• **Brief**
Beginning with the line where "plate.position.set(0, 1, 0.3125);" appears, restate the lines word for word through the last one in the listing.

• **Record extracts**
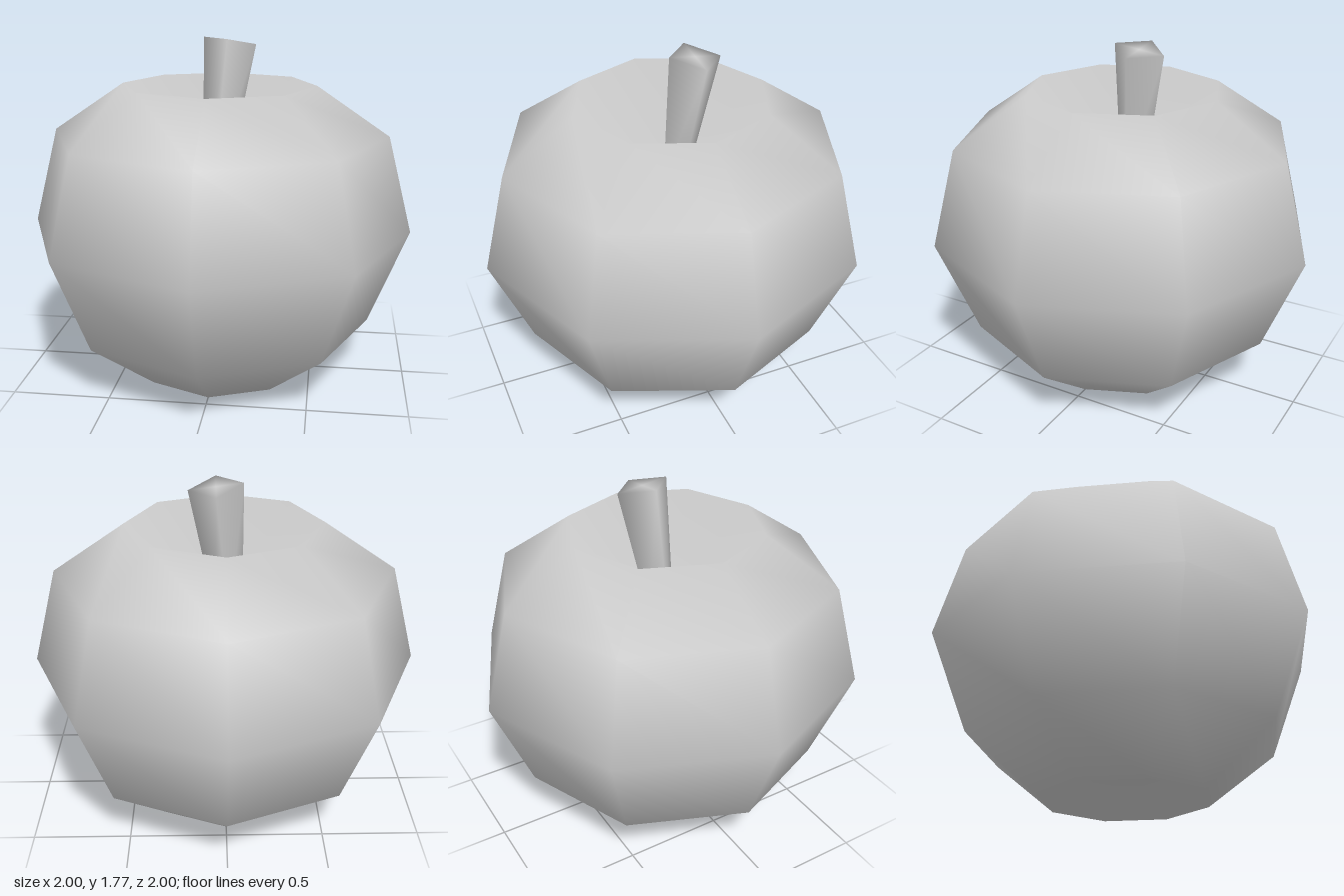
import * as THREE from 'three';
import { mergeVertices } from 'three/addons/utils/BufferGeometryUtils.js';

export function createModel() {
  const group = new THREE.Group();
  const grey = new THREE.MeshStandardMaterial({ color: 0xcccccc });
  grey.name = 'light grey';

  // Merge corners so the shading runs smoothly over every edge
  const smooth = (geometry) => {
    geometry.deleteAttribute('uv');
    geometry.deleteAttribute('normal');
    const merged = mergeVertices(geometry, 1e-4);
    merged.computeVertexNormals();
    return merged;
  };

  // Eight-sided fruit with a dimple below and a deep hollow on top
  const profile = [
    [0, 0.22], [0.43, 0], [0.8, 0.29], [1, 0.79],
    [0.87, 1.29], [0.5, 1.54], [0, 1.12],
  ].map(([r, y]) => new THREE.Vector2(r, y));
  const fruit = new THREE.Mesh(smooth(new THREE.LatheGeometry(profile, 8)), grey);
  fruit.name = 'fruit';
  group.add(fruit);

  // Four-sided stem, leaning right and back, with a slanted top
  const topRadius = 0.135, bottomY = 1.08, topY = 1.7525;
  const stemGeometry = new THREE.CylinderGeometry(topRadius, 0.07, 1, 4);
  const p = stemGeometry.attributes.position;
  for (let i = 0; i < p.count; i++) {
    const x = p.getX(i), z = p.getZ(i), t = p.getY(i) + 0.5;
    const slant = -0.0175 * t * (x - z) / topRadius;
    p.setXYZ(
      i,
      x + THREE.MathUtils.lerp(-0.02, 0.044, t),
      THREE.MathUtils.lerp(bottomY, topY, t) + slant,
      z + THREE.MathUtils.lerp(-0.035, -0.104, t),
    );
  }
  const stem = new THREE.Mesh(smooth(stemGeometry), grey);
  stem.name = 'stem';
  group.add(stem);

  return group;
}
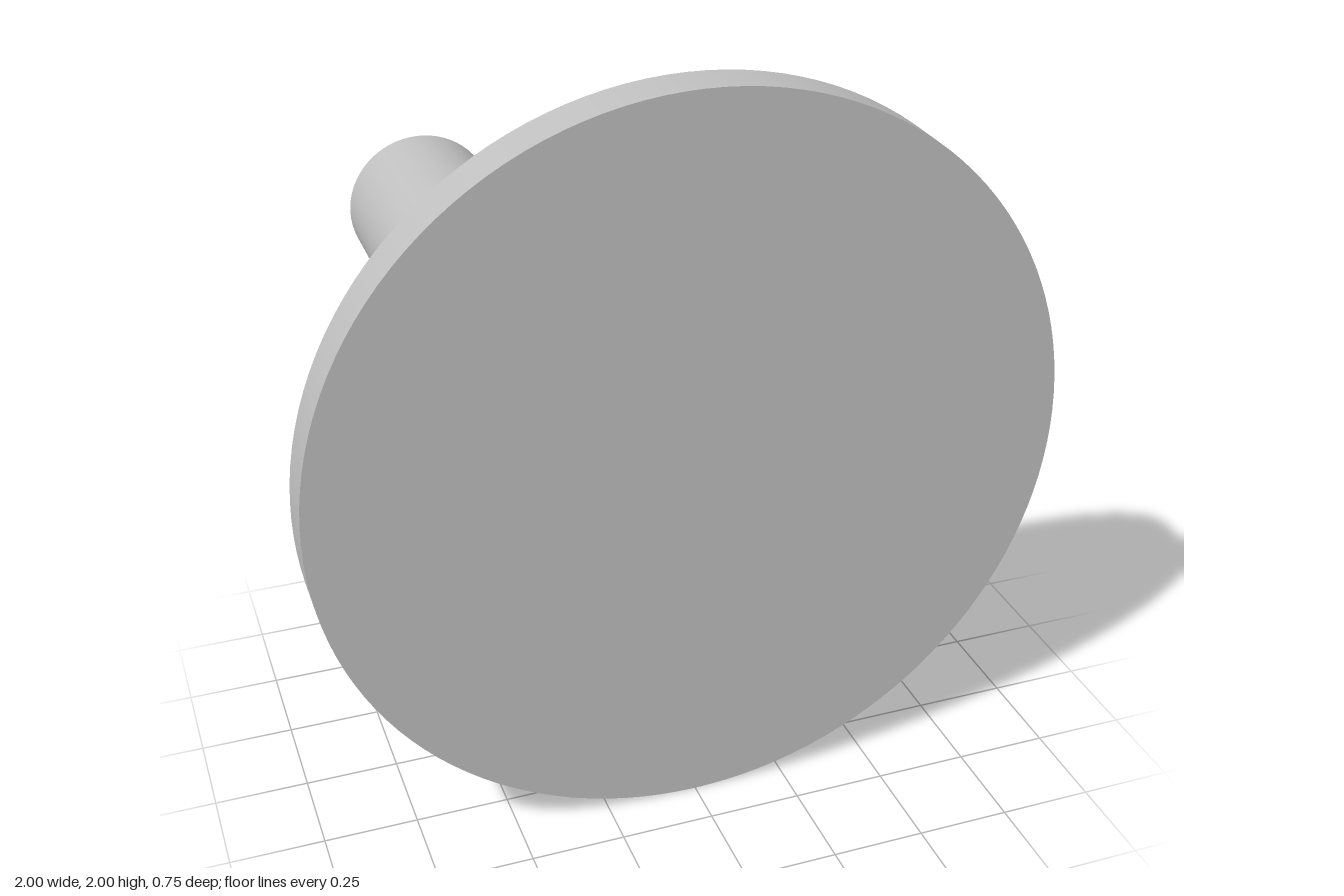
import * as THREE from 'three';
import { toCreasedNormals } from 'three/addons/utils/BufferGeometryUtils.js';

export function createModel() {
  const model = new THREE.Group();
  const grey = new THREE.MeshStandardMaterial({ color: 0xbfbfbf });
  grey.name = 'plain grey';

  // Round plate facing the front
  const plateGeometry = new THREE.CylinderGeometry(1, 1, 0.125, 128);
  plateGeometry.rotateX(Math.PI / 2);
  const plate = new THREE.Mesh(plateGeometry, grey);
  plate.name = 'roundPlate';
  plate.position.set(0, 1, 0.3125);
  model.add(plate);

  // Hollow tube reaching backwards from the plate
  const outer = 0.1875, length = 0.625;
  function makeTube(bore) {
    const profile = [[outer, 0], [outer, length], [bore, length], [bore, 0]]
      .map(([r, y]) => new THREE.Vector2(r, y));
    const geometry = toCreasedNormals(new THREE.LatheGeometry(profile, 64), 0.6);
    geometry.rotateX(-Math.PI / 2);
    return new THREE.Mesh(geometry, grey);
  }

  // Diagonal row of tubes, the bore widening towards the lower left
  const row = new THREE.Group();
  row.name = 'tubeRow';
  [0.089, 0.096, 0.102, 0.109].forEach((bore, i) => {
    const tube = makeTube(bore);
    tube.name = `tube${i + 1}`;
    const x = -0.502 + 0.3535 * i;
    tube.position.set(x, 1 - x, 0.25);
    row.add(tube);
  });
  model.add(row);

  return model;
}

• **Task solution**
  plate.position.set(0, 1, 0.3125);
  model.add(plate);

  // Hollow tube reaching backwards from the plate
  const outer = 0.1875, length = 0.625;
  function makeTube(bore) {
    const profile = [[outer, 0], [outer, length], [bore, length], [bore, 0]]
      .map(([r, y]) => new THREE.Vector2(r, y));
    const geometry = toCreasedNormals(new THREE.LatheGeometry(profile, 64), 0.6);
    geometry.rotateX(-Math.PI / 2);
    return new THREE.Mesh(geometry, grey);
  }

  // Diagonal row of tubes, the bore widening towards the lower left
  const row = new THREE.Group();
  row.name = 'tubeRow';
  [0.089, 0.096, 0.102, 0.109].forEach((bore, i) => {
    const tube = makeTube(bore);
    tube.name = `tube${i + 1}`;
    const x = -0.502 + 0.3535 * i;
    tube.position.set(x, 1 - x, 0.25);
    row.add(tube);
  });
  model.add(row);

  return model;
}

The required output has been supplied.